Photo by Getty Images/Fat Camera.
China medical campus opened
ZJE champions fresh approaches to teaching, ground-breaking research and the translation of new ideas into practical medical applications. The Institute was winner of the China-Britain Business Award for Education Institutional Partnership of the Year 2018.
Professor Susan Welburn, Executive Dean of ZJE, said: “Our activities are being raised to a new level to deliver a step-change in innovation for healthcare in China and around the world. ZJE offers a catalyst for international research partnerships in China as well as a launch pad for engagement with Scotland.”
Photo: The opening of the Institute. Photo by Marvin Ye.
Responding to the climate emergency
The University is committed to creating a more sustainable and socially responsible world.
We have already pledged to become carbon neutral by 2040 – 10 years earlier than recommended by the Intergovernmental Panel on Climate Change in order to limit global warming to 1.5°C.

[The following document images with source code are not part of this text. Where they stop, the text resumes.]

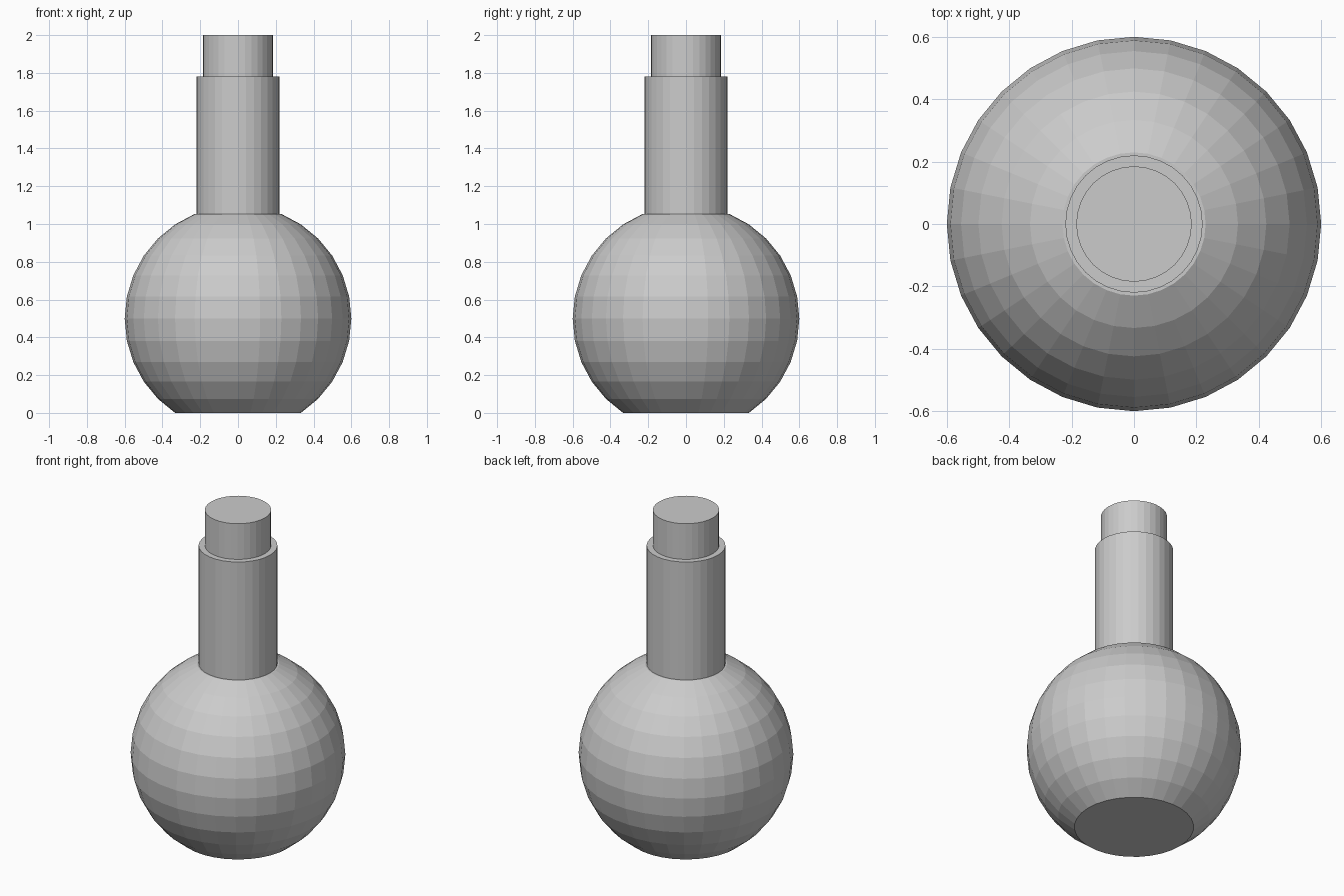
import bpy, bmesh
from math import sin, cos, radians

cube = bpy.data.objects.get("Cube")
if cube:
    bpy.data.objects.remove(cube, do_unlink=True)

grey = bpy.data.materials.new("light_grey")
grey.use_nodes = True
colour = (0.6, 0.6, 0.6, 1)
grey.diffuse_color = colour
grey.node_tree.nodes["Principled BSDF"].inputs["Base Color"].default_value = colour

SIDES = 32


def turned(name, profile):
    """Closed, flat-shaded solid from (radius, height) rings."""
    bm = bmesh.new()
    rings = []
    for r, z in profile:
        angles = [radians(360 * i / SIDES) for i in range(SIDES)]
        rings.append([bm.verts.new((r * cos(a), r * sin(a), z)) for a in angles])
    for low, high in zip(rings, rings[1:]):
        for i in range(SIDES):
            j = (i + 1) % SIDES
            bm.faces.new((low[i], low[j], high[j], high[i]))
    bm.faces.new(rings[0][::-1])
    bm.faces.new(rings[-1])
    mesh = bpy.data.meshes.new(name)
    bm.to_mesh(mesh)
    bm.free()
    mesh.materials.append(grey)
    obj = bpy.data.objects.new(name, mesh)
    bpy.context.collection.objects.link(obj)
    return obj


# Round body: sphere with its lowest and highest rings cut off flat
RADIUS, STEP = 0.6, 11.25
base = RADIUS * sin(radians(5 * STEP))
turned("body", [(RADIUS * cos(radians(k * STEP)), base + RADIUS * sin(radians(k * STEP)))
                for k in range(-5, 7)])

# Neck and stopper
turned("neck", [(0.22, 1.04), (0.22, 1.78)])
turned("stopper", [(0.185, 1.76), (0.185, 2.0)])
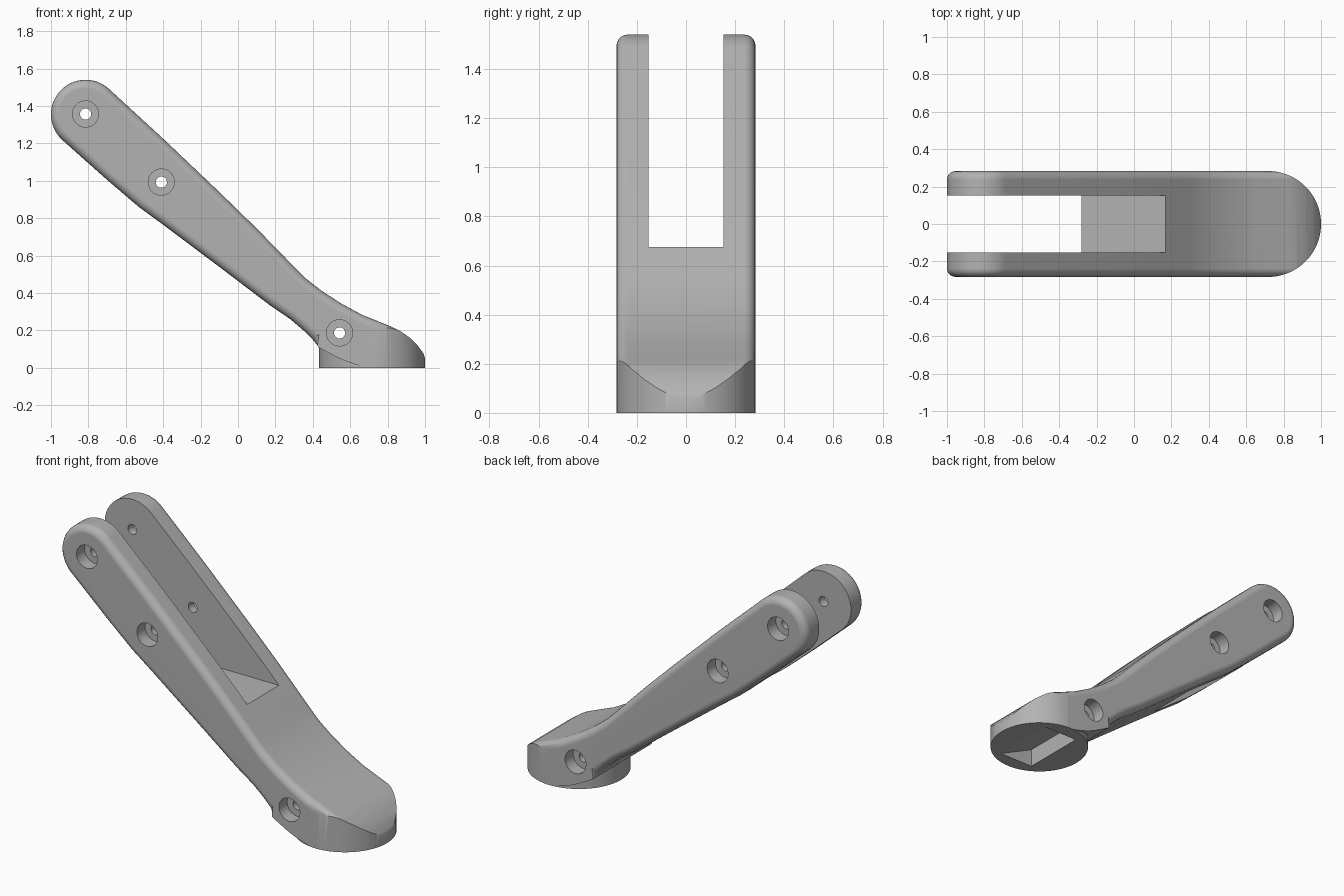
import bpy, bmesh
from math import cos, sin, radians
from mathutils import Vector

if "Cube" in bpy.data.objects:
    bpy.data.objects.remove(bpy.data.objects["Cube"])

HALF = 0.283      # half width, also the foot radius
FOOT_X = 0.717    # centre of the round foot

grey = bpy.data.materials.new("plain grey")
grey.use_nodes = True
grey.diffuse_color = (0.45, 0.45, 0.45, 1)
bsdf = next(n for n in grey.node_tree.nodes if n.type == 'BSDF_PRINCIPLED')
bsdf.inputs["Base Color"].default_value = (0.45, 0.45, 0.45, 1)


def arc(cx, cy, r, a, b, n):
    steps = [radians(a + (b - a) * i / n) for i in range(n + 1)]
    return [(cx + r * cos(t), cy + r * sin(t)) for t in steps]


def prism(name, pts, axis, lo, hi, bevel_rule=None):
    """Extrude a closed outline along y (outline in xz) or z (outline in xy)."""
    put = (lambda p, d: (p[0], d, p[1])) if axis == 'y' else (lambda p, d: (p[0], p[1], d))
    bm = bmesh.new()
    face = bm.faces.new([bm.verts.new(put(p, lo)) for p in pts])
    new = bmesh.ops.extrude_face_region(bm, geom=[face])["geom"]
    step = Vector(put((0, 0), hi - lo))
    bmesh.ops.translate(bm, vec=step, verts=[v for v in new if isinstance(v, bmesh.types.BMVert)])
    bmesh.ops.recalc_face_normals(bm, faces=bm.faces)
    if bevel_rule:
        edges = [e for e in bm.edges if bevel_rule(e)]
        bmesh.ops.bevel(bm, geom=edges, offset=0.045, segments=5, profile=0.5, affect='EDGES')
    mesh = bpy.data.meshes.new(name)
    bm.to_mesh(mesh)
    bm.free()
    obj = bpy.data.objects.new(name, mesh)
    bpy.context.collection.objects.link(obj)
    return obj


def boolean(obj, cutter, operation='DIFFERENCE'):
    """Apply a boolean and remove the cutter."""
    mod = obj.modifiers.new("cut", 'BOOLEAN')
    mod.object, mod.operation, mod.solver = cutter, operation, 'EXACT'
    bpy.context.view_layer.update()
    result = bpy.data.meshes.new_from_object(
        obj.evaluated_get(bpy.context.evaluated_depsgraph_get()))
    obj.modifiers.clear()
    obj.data = result
    bpy.data.objects.remove(cutter)


# Side outline: rounded tip, underside down to the heel, foot, then the top edge
under = [(-0.7, 1.005), (-0.53, 0.86), (-0.4, 0.765), (-0.1, 0.54), (0.17, 0.335),
         (0.28, 0.26), (0.35, 0.2), (0.4, 0.15), (0.425, 0.12)]
foot = [(0.434, 0.1), (0.434, 0), (1.02, 0), (1.003, 0.04)]
top = [(0.99, 0.08), (0.96, 0.12), (0.92, 0.16), (0.87, 0.195), (0.82, 0.22),
       (0.66, 0.285), (0.55, 0.345), (0.45, 0.41), (0.36, 0.48), (0.3, 0.54),
       (0.1, 0.745), (-0.1, 0.94), (-0.4, 1.225)]
outline = arc(-0.815, 1.355, 0.185, 47, 227, 28) + under + foot + top


def rounded(edge):
    a, b = (v.co for v in edge.verts)
    mid = (a + b) / 2
    return abs(a.y - b.y) < 0.01 and mid.x < 0.85 and mid.z > 0.11


body = prism("forked_arm", outline, 'y', -HALF, HALF, rounded)

# Round toe
toe = arc(FOOT_X, 0, HALF, -86, 86, 40)
toe += [(toe[-1][0], 0.4), (-1.5, 0.4), (-1.5, -0.4), (toe[0][0], -0.4)]
boolean(body, prism("toe_cutter", toe, 'z', -0.2, 2), 'INTERSECT')

# Round heel below the curved underside
heel = arc(FOOT_X, 0, HALF, 94, 266, 40)
heel += [(heel[-1][0], -0.4), (0.3, -0.4), (0.3, 0.4), (heel[0][0], 0.4)]
heel_cutter = prism("heel_cutter", heel, 'z', -0.1, 0.4)
curve = [(0.25, -0.2), (0.25, 0.115), (0.43, 0.11), (0.48, 0.083), (0.53, 0.056),
         (0.58, 0.034), (0.64, 0.014), (0.73, -0.003), (0.73, -0.2)]
boolean(heel_cutter, prism("heel_curve", curve, 'y', -0.5, 0.5), 'INTERSECT')
boolean(body, heel_cutter)

# Slot between the two fork arms
slot = [(-1.2, 0.675), (0.4, 0.675), (0.4, 1.8), (-1.2, 1.8)]
boolean(body, prism("slot_cutter", slot, 'y', -0.152, 0.152))

# Wedge pocket under the foot
wedge = [(0.61, -0.05), (0.61, 0.11), (0.84, 0), (0.84, -0.05)]
boolean(body, prism("pocket_cutter", wedge, 'y', -0.2, 0.2))

# Bolt holes with a counterbore on each side
for x, z in [(-0.815, 1.357), (-0.41, 0.993), (0.543, 0.187)]:
    boolean(body, prism("bolt_cutter", arc(x, z, 0.03, 0, 345, 23), 'y', -0.5, 0.5))
    for side in (-1, 1):
        ends = sorted((side * 0.205, side * 0.5))
        boolean(body, prism("bore_cutter", arc(x, z, 0.07, 0, 348.75, 31), 'y', *ends))

# Material and shading
body.data.materials.clear()
body.data.materials.append(grey)
for poly in body.data.polygons:
    poly.material_index = 0
bpy.ops.object.select_all(action='DESELECT')
body.select_set(True)
bpy.context.view_layer.objects.active = body
bpy.ops.object.shade_smooth_by_angle(angle=radians(30))
weighted = body.modifiers.new("even_normals", 'WEIGHTED_NORMAL')
weighted.keep_sharp = True
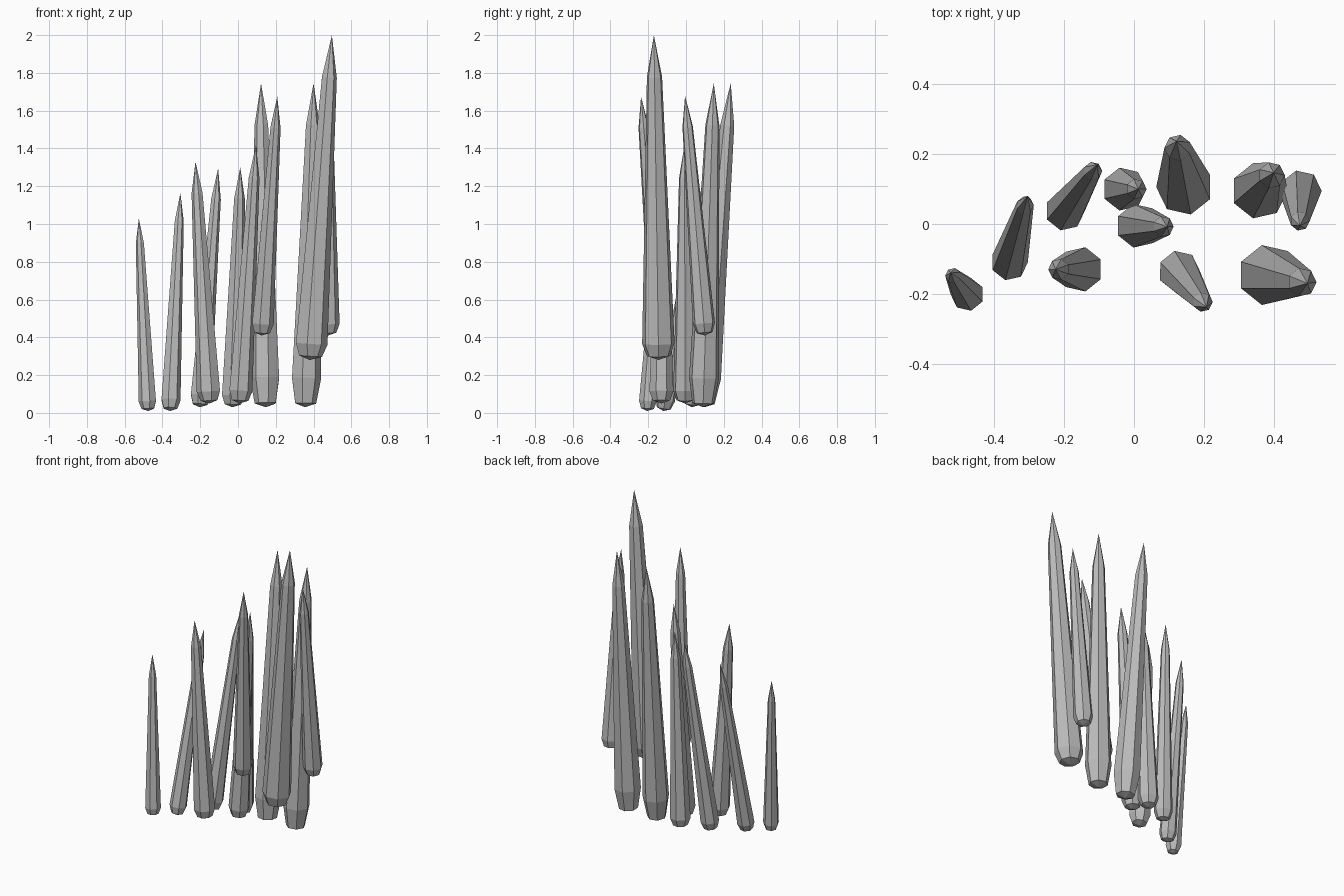
import bpy
import bmesh
from math import cos, sin, tau
from mathutils import Vector

cube = bpy.data.objects.get("Cube")
if cube:
    bpy.data.objects.remove(cube)

stone = bpy.data.materials.new("grey stone")
stone.use_nodes = True
grey = (0.5, 0.5, 0.5, 1)
stone.diffuse_color = grey
stone.node_tree.nodes["Principled BSDF"].inputs["Base Color"].default_value = grey

SIDES = 7


def spike(name, base, tip, radius, foot=0.05, flip=False):
    """Faceted shard from base to tip: blunt foot, tapering shaft, sharp point."""
    base, tip = Vector(base), Vector(tip)
    axis = tip - base
    turn = Vector((0, 0, 1)).rotation_difference(axis)
    start = tau / 2 if flip else 0
    bm = bmesh.new()
    rings = []
    # share of the length, share of the radius
    for along, wide in ((0.012, 0.72), (foot, 1), (0.87, 0.47)):
        ring = []
        for i in range(SIDES):
            a = start + tau * i / SIDES
            spoke = Vector((cos(a), sin(a), 0)) * radius * wide
            ring.append(bm.verts.new(base + axis * along + turn @ spoke))
        rings.append(ring)
    bottom, top = bm.verts.new(base), bm.verts.new(tip)
    for i in range(SIDES):
        j = (i + 1) % SIDES
        bm.faces.new((bottom, rings[0][j], rings[0][i]))
        for low, high in zip(rings, rings[1:]):
            bm.faces.new((low[i], low[j], high[j], high[i]))
        bm.faces.new((rings[-1][i], rings[-1][j], top))
    mesh = bpy.data.meshes.new(name)
    bm.to_mesh(mesh)
    bm.free()
    mesh.materials.append(stone)
    bpy.context.collection.objects.link(bpy.data.objects.new(name, mesh))


# Small spikes on the right
spike("end_spike", (-0.475, -0.205, 0.01), (-0.525, -0.14, 1.03), 0.048, flip=True)
spike("slanted_spike", (-0.36, -0.12, 0.01), (-0.305, 0.08, 1.165), 0.053)
spike("back_slanted_spike", (-0.203, 0.03, 0.03), (-0.105, 0.17, 1.295), 0.057)
spike("front_short_spike", (-0.15, -0.13, 0.05), (-0.225, -0.13, 1.33), 0.065, flip=True)
# Middle spikes
spike("upright_spike", (-0.03, 0.1, 0.03), (0.012, 0.1, 1.3), 0.063)
spike("middle_spike", (0.008, -0.005, 0.05), (0.095, -0.008, 1.42), 0.064)
spike("back_thick_spike", (0.147, 0.093, 0.03), (0.122, 0.237, 1.745), 0.081, 0.09, True)
spike("front_raised_spike", (0.125, -0.13, 0.41), (0.208, -0.238, 1.675), 0.06)
# Tall spikes on the left
spike("tallest_spike", (0.38, -0.145, 0.28), (0.497, -0.17, 2), 0.088)
spike("left_thick_spike", (0.355, 0.09, 0.03), (0.4, 0.147, 1.745), 0.081, 0.09)
spike("left_raised_spike", (0.478, 0.1, 0.41), (0.475, -0.005, 1.68), 0.06)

The University is on track to halve its carbon emissions – relative to its expenditure – by 2025, compared with 2007/8 levels. In addition, we have received a £5 million interest-free loan from the Scottish Funding Council to deliver a raft of energy reduction projects.
In 2015, we divested from coal and tar sands and, in 2018, announced our intention to fully divest from fossil fuels by the start of 2021. We conduct leading research on the impacts of the climate emergency’s implications for gender, development and poverty, and will expand this work over time.
Up to the challenge
The team overcame St Edmund Hall, Oxford, in the final by 155 points to 140, to become the first Scottish university to triumph in the second series. The last Scottish team to win a grand final was Dundee in 1983.
Professor Peter Mathieson, Principal and Vice-Chancellor, said: “Everyone associated with the University should be justifiably proud of what the team has achieved.” The team, which had a Greyfriars Bobby mascot, was made up of Matt Booth, Marco Malusa, Max Fitz-James and Robbie Campbell Hewson.
Photo: Edinburgh's University Challenge team with host Jeremy Paxman. Photo courtesy of ITV Studios.